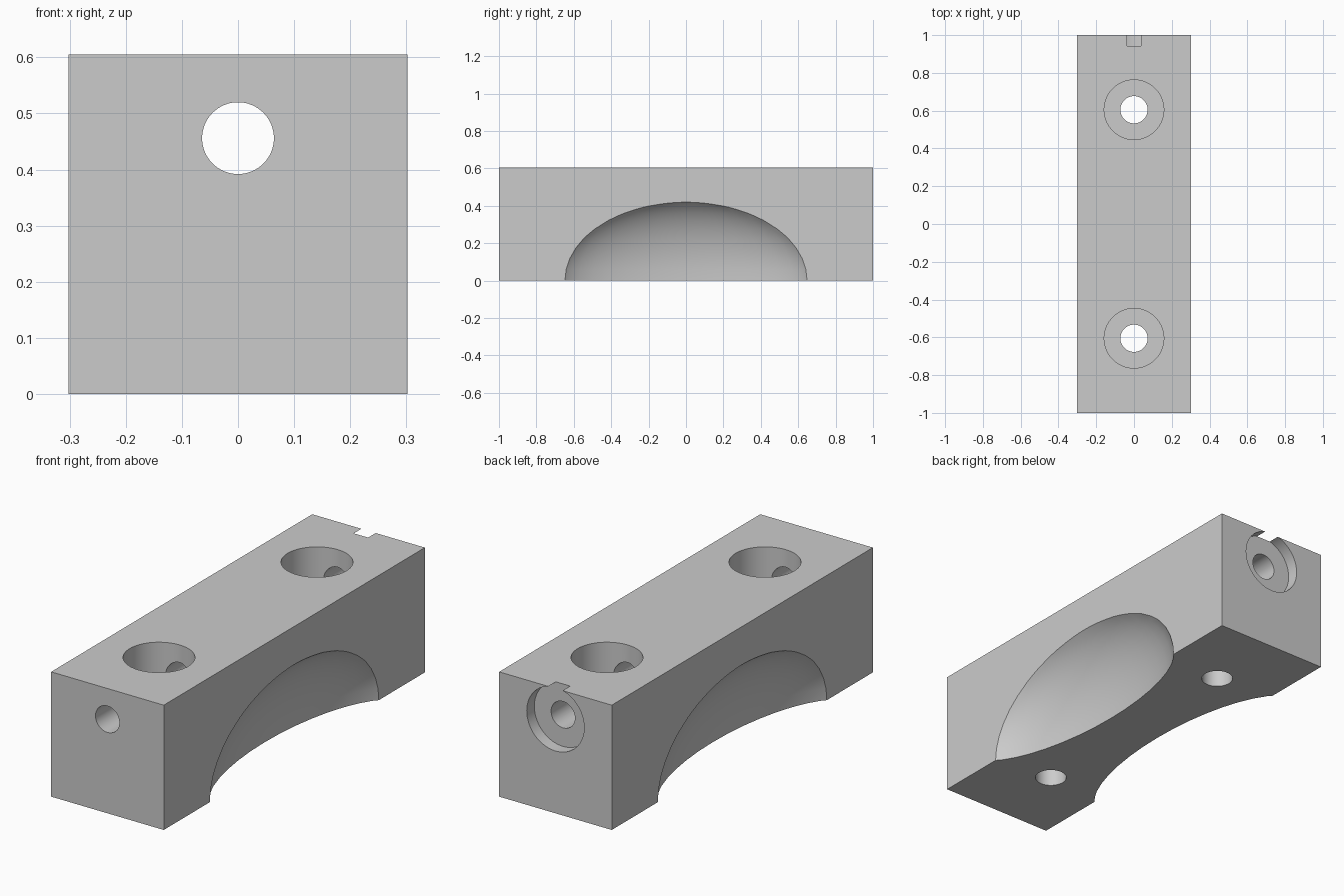
import bpy, math

if "Cube" in bpy.data.objects:
    bpy.data.objects.remove(bpy.data.objects["Cube"])

W, L, H = 0.604, 2.0, 0.605      # block width, length, height
BORE_Z = 0.456                   # height of the lengthwise bore

grey = bpy.data.materials.new("grey")
grey.diffuse_color = (0.6, 0.6, 0.6, 1)
grey.use_nodes = True
grey.node_tree.nodes["Principled BSDF"].inputs["Base Color"].default_value = grey.diffuse_color

# main block
bpy.ops.mesh.primitive_cube_add(size=1, location=(0, 0, H / 2))
block = bpy.context.object
block.name = "clamp_block"
block.scale = (W, L, H)
bpy.ops.object.transform_apply(location=True, rotation=True, scale=True)
block.data.materials.append(grey)


def cut(name):
    """Subtract the active object from the block, then discard it."""
    tool = bpy.context.object
    tool.name = name
    tool.hide_render = True
    bpy.ops.object.transform_apply(location=True, rotation=True, scale=True)
    tool.data.materials.append(grey)
    mod = block.modifiers.new(name, 'BOOLEAN')
    mod.operation = 'DIFFERENCE'
    mod.solver = 'EXACT'
    mod.object = tool
    bpy.context.view_layer.objects.active = block
    bpy.ops.object.modifier_apply(modifier=name)
    bpy.data.objects.remove(tool)


def hole(name, radius, start, end, x=0, y=0, z=0, along_y=False):
    mid = (start + end) / 2
    loc = (x, mid, z) if along_y else (x, y, mid)
    rot = (math.pi / 2, 0, 0) if along_y else (0, 0, 0)
    bpy.ops.mesh.primitive_cylinder_add(vertices=64, radius=radius, depth=end - start,
                                        location=loc, rotation=rot)
    cut(name)


# curved side reliefs
for s in (-1, 1):
    bpy.ops.mesh.primitive_uv_sphere_add(segments=40, ring_count=24, radius=1,
                                         location=(s * (W / 2 + 0.1), 0, 0))
    bpy.context.object.scale = (0.26, 0.704, 0.455)
    cut("side_relief")

# counterbored bolt holes
for s in (-1, 1):
    hole("bolt_hole", 0.072, -0.1, 0.5, y=s * 0.605)
    hole("bolt_counterbore", 0.158, 0.3, 0.8, y=s * 0.605)

# lengthwise bore and the shallow round recess at the back, open at the top
hole("long_bore", 0.064, -1.1, 1.1, z=BORE_Z, along_y=True)
hole("back_recess", 0.154, 0.942, 1.1, z=BORE_Z, along_y=True)

# smooth curved walls, crisp edges
bpy.ops.object.select_all(action='DESELECT')
block.select_set(True)
bpy.context.view_layer.objects.active = block
bpy.ops.object.shade_smooth_by_angle(angle=math.radians(30))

+ + + + + + +

INSTRUCTIONS FOR THE TASK:
Give the number of lines in the material above that have the word "context" in them, and nothing more.

EXERCISE OUTPUT:
5